32 Vassar St
Cambridge, MA 02139
Geoscience and Remote Sensing, Aerospace and Electronic Systems, Computer, Microwave Theory and Techniques, Robotics and Automation
Prof. David J. Lary, Hanson Center for Space Sciences https://davidlary.info
Machine learning has already proved immensely useful in a wide variety of applications in science, business, health care and engineering. Machine learning allows us to learn by example, and to give our data a voice. It is particularly useful for those applications for which we do not have a complete theory, yet which are of significance. Machine learning is an automated implementation of the scientific method, following the same process of generating, testing and discarding or refining hypotheses. Machine learning has found many applications in remote sensing. These applications range from retrieval algorithms to bias correction, from code acceleration to detection of disease in crops, from classification of pelagic habitats, to rock type classification. As a broad subfield of artificial intelligence, machine learning is concerned with algorithms and techniques that allow computers to ‘learn’ by example. The major focus of machine learning is to extract information from data automatically by computational and statistical methods. Over the last decade there has been considerable progress in developing a machine learning methodology for a variety of Earth Science applications involving trace gases, retrievals, aerosol products, land surface products, vegetation indices, and most recently, ocean applications. We will review some examples of how machine learning has already been useful for remote sensing and some likely future applications with the hope that this will promote active collaboration.
David received a First-Class Double Honors B.Sc. in Physics and Chemistry from King’s College London with the Sambrooke Exhibition Prize in Natural Science, and a Ph.D. in Photochemical Computer Modeling of Atmospheric Chemistry from the University of Cambridge. The thread running through all the research is physics in service of society through the use of data driven insights using observation and automation to facilitate discovery, with a focus in the area of human health and the health of infrastructure, smart and resilient cities and infrastructure, and global sustainable development. A key part of this is the analysis of massive data sets (BigData) using machine learning and high performance computing, and IoT devices for smart decision making. David held positions at Cambridge University from 1991-2001, including being a faculty member and receiving a Royal Society University Research Fellowship. In 2000 the chief scientific adviser to the British Prime Minister recommended David to be appointed as a Cambridge University lecturer in Chemical Informatics in the world’s first department of Chemical Informatics. In 2001 David was invited to join NASA for his work on data assimilation as the first distinguished Goddard fellow in Earth Science and stayed at NASA till 2010, receiving six NASA awards for his research and technology development. While at NASA he worked in several offices including the Data Assimilation Office, the Atmospheric Chemistry and Dynamics Branch, the Science Integration and Visualization Office, and the NASA Goddard Earth Sciences Data and Information Services Center. In 2010 David joined the Hanson Center for Space Science. He is about to deploy a network of airborne allergen sensors across Chattanooga, TN, for a smart city asthma and allergy early warning system. David founded two companies, Machine Data Learning and Data Driven Decisions. Data Driven Decisions LLC is a consulting company founded to provide predictive data analytics for train track health.

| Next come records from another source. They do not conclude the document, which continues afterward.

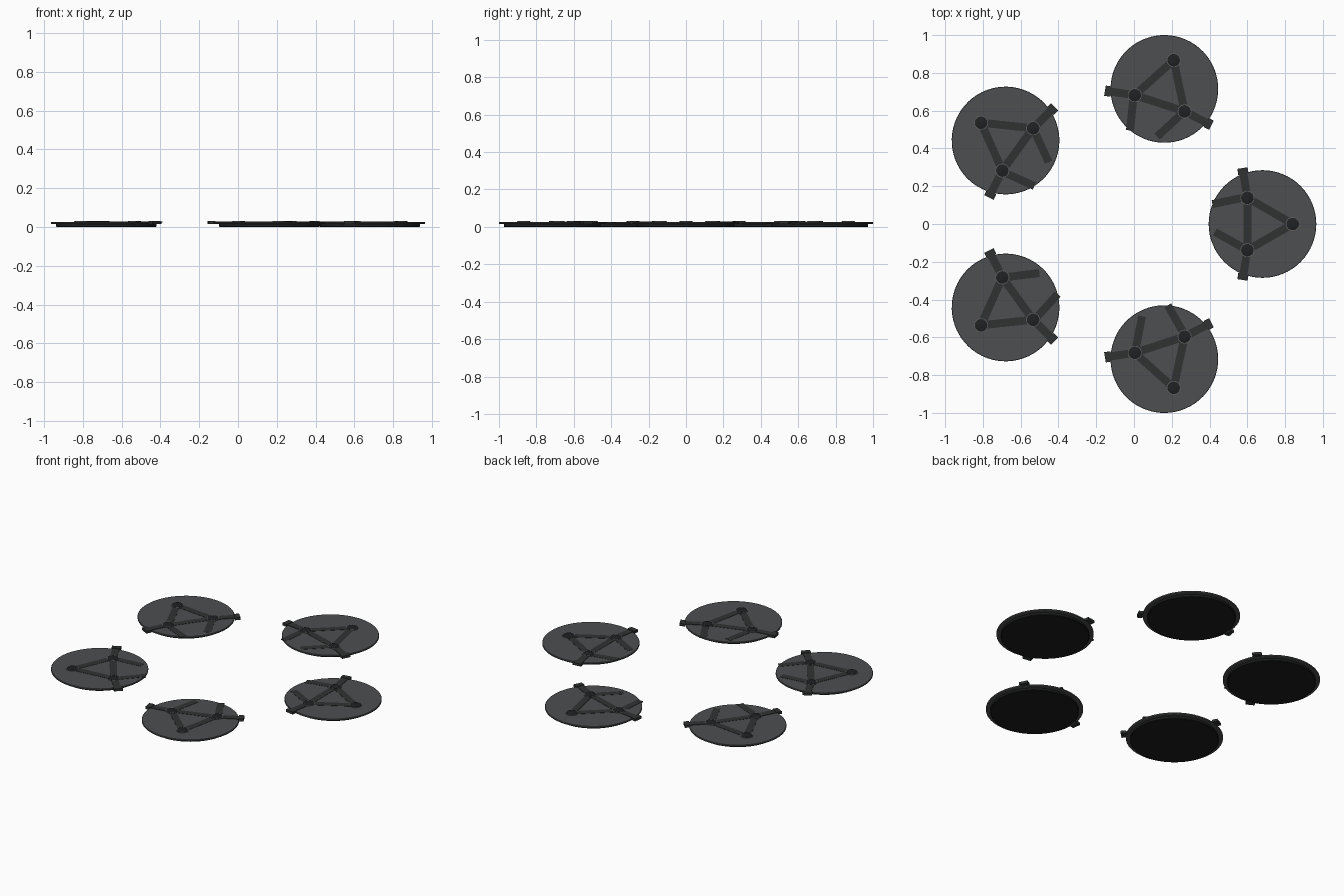
import bpy, bmesh
from math import cos, sin, pi, atan2, hypot
from mathutils import Matrix, Vector

if "Cube" in bpy.data.objects:
    bpy.data.objects.remove(bpy.data.objects["Cube"])

RING, CX, DISC_R, NODE_R = 0.752, -0.0718, 0.285, 0.16
TOP = 0.026


def material(name, rgb):
    m = bpy.data.materials.new(name)
    m.diffuse_color = (*rgb, 1)
    m.use_nodes = True
    m.node_tree.nodes["Principled BSDF"].inputs["Base Color"].default_value = m.diffuse_color
    return m


plate_mat = material("plate_grey", (0.075, 0.077, 0.08))
bar_mat = material("bar_grey", (0.03, 0.032, 0.032))
node_mat = material("node_grey", (0.014, 0.015, 0.016))
rim_mat = material("rim_grey", (0.12, 0.12, 0.12))
base_mat = material("base_grey", (0.012, 0.013, 0.014))


def lathe(bm, profile, centre=(0, 0), sides=64):
    """Closed solid of revolution; profile runs bottom to top as (radius, z)."""
    rings = [[bm.verts.new((centre[0] + r * cos(2 * pi * i / sides),
                            centre[1] + r * sin(2 * pi * i / sides), z))
              for i in range(sides)] for r, z in profile]
    for a, b in zip(rings, rings[1:]):
        for i in range(sides):
            j = (i + 1) % sides
            bm.faces.new((a[i], a[j], b[j], b[i]))
    bm.faces.new(rings[0][::-1])
    bm.faces.new(rings[-1])


def bar(bm, p, q, width, z0, z1):
    """Flat bar between two plan points."""
    d = Vector(q) - Vector(p)
    mid = (Vector(p) + Vector(q)) / 2
    mat = (Matrix.Translation((mid.x, mid.y, (z0 + z1) / 2))
           @ Matrix.Rotation(atan2(d.y, d.x), 4, 'Z')
           @ Matrix.Diagonal((d.length, width, z1 - z0, 1)))
    bmesh.ops.create_cube(bm, size=1, matrix=mat)


def make_mesh(name, mat, build):
    bm = bmesh.new()
    build(bm)
    me = bpy.data.meshes.new(name)
    bm.to_mesh(me)
    bm.free()
    me.materials.append(mat)
    return me


nodes = [(NODE_R * cos(a), NODE_R * sin(a)) for a in (0, 2 * pi / 3, -2 * pi / 3)]


# Recessed foot under each disc
def base(bm):
    lathe(bm, [(0.256, 0), (0.259, 0.003), (0.259, 0.017)])


# Wide upper plate with a slightly eased rim
def plate(bm):
    lathe(bm, [(0.282, 0.015), (DISC_R, 0.017), (DISC_R, 0.024), (0.283, TOP)])


# Triangle of bars joining the nodes, plus loose bars
def bars(bm):
    for i in range(3):
        bar(bm, nodes[i], nodes[(i + 1) % 3], 0.042, 0.022, 0.0275)
    bar(bm, (-0.265, 0.105), (-0.085, 0.143), 0.042, 0.022, 0.0272)
    bar(bm, (-0.252, -0.042), (-0.085, -0.135), 0.042, 0.022, 0.0272)


# Straps that run out over the rim and end in clips
def straps(bm):
    for s in (1, -1):
        bar(bm, (-0.08, 0.139 * s), (-0.105, 0.29 * s), 0.042, 0.022, 0.029)
        bar(bm, (-0.101, 0.264 * s), (-0.106, 0.296 * s), 0.055, 0.016, 0.032)


# Round nodes and their thin pale rims
def node_caps(bm):
    for c in nodes:
        lathe(bm, [(0.033, 0.022), (0.033, 0.0305), (0.031, 0.0315)], c, 32)


def node_rims(bm):
    for c in nodes:
        lathe(bm, [(0.037, 0.022), (0.037, 0.0295)], c, 32)


parts = [("disc_base", base_mat, base), ("disc_plate", plate_mat, plate),
         ("surface_bars", bar_mat, bars), ("edge_straps", bar_mat, straps),
         ("node_caps", node_mat, node_caps), ("node_rims", rim_mat, node_rims)]

# Five rotated copies around the ring
for name, mat, build in parts:
    mesh = make_mesh(name, mat, build)
    for k in range(5):
        a = 2 * pi * k / 5
        ob = bpy.data.objects.new(f"{name}_{k + 1}", mesh)
        ob.location = (CX + RING * cos(a), RING * sin(a), 0)
        ob.rotation_euler.z = a
        bpy.context.collection.objects.link(ob)
        if k == 0 and name not in ("surface_bars", "edge_straps"):
            bpy.context.view_layer.objects.active = ob
            ob.select_set(True)
            bpy.ops.object.shade_smooth_by_angle(angle=0.5)
            ob.select_set(False)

Please register at: https://www.eventbrite.com/e/csail-alliances-lecture-series-with-ieee-boston-machine-learning-applications-for-earth-observation-tickets-33714839994
Meeting Location: MIT CSAIL Stata Center, Building 32, 32 Vassar Street, Cambridge MA.